_What needs to be done:_
Select the lines below containing the word "import".

[Data extract]

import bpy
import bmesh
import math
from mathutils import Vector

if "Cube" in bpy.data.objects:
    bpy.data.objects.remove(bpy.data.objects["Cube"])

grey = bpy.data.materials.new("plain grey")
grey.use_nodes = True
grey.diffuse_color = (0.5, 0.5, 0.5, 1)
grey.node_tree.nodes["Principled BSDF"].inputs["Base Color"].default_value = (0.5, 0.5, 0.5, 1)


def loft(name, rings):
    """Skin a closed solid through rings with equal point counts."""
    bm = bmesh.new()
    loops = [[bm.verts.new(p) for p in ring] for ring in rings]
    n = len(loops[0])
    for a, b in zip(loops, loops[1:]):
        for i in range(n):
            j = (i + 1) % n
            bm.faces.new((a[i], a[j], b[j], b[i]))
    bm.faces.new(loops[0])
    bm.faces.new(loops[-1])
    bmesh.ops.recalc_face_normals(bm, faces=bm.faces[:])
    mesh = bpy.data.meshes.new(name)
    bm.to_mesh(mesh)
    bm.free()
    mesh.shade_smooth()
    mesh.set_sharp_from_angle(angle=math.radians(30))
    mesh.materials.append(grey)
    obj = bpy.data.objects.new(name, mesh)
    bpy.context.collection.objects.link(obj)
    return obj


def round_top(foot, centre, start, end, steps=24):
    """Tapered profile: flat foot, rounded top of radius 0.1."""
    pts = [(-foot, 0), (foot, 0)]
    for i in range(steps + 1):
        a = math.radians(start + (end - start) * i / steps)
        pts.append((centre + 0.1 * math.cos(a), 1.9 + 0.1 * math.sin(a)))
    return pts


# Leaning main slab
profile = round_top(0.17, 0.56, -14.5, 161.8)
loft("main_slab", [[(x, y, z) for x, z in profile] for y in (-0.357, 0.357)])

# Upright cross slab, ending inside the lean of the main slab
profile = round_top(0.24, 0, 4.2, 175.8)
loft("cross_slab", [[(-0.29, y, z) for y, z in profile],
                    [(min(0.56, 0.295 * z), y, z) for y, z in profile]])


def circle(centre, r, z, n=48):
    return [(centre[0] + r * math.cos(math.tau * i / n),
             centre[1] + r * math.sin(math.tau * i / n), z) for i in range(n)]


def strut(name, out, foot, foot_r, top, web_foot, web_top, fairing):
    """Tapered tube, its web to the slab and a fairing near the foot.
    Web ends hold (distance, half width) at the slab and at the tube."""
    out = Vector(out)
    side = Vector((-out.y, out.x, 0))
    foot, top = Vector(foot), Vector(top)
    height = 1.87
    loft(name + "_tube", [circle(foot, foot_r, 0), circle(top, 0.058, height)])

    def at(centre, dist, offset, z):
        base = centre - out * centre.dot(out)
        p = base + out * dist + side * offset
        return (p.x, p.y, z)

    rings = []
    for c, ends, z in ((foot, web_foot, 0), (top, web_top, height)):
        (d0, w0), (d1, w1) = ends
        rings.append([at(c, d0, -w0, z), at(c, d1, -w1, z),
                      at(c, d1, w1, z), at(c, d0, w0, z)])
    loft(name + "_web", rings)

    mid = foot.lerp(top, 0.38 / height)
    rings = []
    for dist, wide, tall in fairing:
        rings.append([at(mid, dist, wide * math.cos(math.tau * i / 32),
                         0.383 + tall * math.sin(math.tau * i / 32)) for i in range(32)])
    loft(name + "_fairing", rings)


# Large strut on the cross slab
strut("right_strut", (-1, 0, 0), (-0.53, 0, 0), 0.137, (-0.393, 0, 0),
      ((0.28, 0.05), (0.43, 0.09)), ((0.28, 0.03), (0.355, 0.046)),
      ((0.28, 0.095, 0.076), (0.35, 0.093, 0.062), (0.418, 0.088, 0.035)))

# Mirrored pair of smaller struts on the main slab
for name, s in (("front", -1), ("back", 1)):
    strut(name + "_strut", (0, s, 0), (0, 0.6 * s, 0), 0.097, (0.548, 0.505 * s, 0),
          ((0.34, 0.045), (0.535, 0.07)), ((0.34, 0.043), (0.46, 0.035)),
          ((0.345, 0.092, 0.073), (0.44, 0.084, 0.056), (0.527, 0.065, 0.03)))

[/Data extract]

_Answer to the problem:_
import bpy
import bmesh
import math
from mathutils import Vector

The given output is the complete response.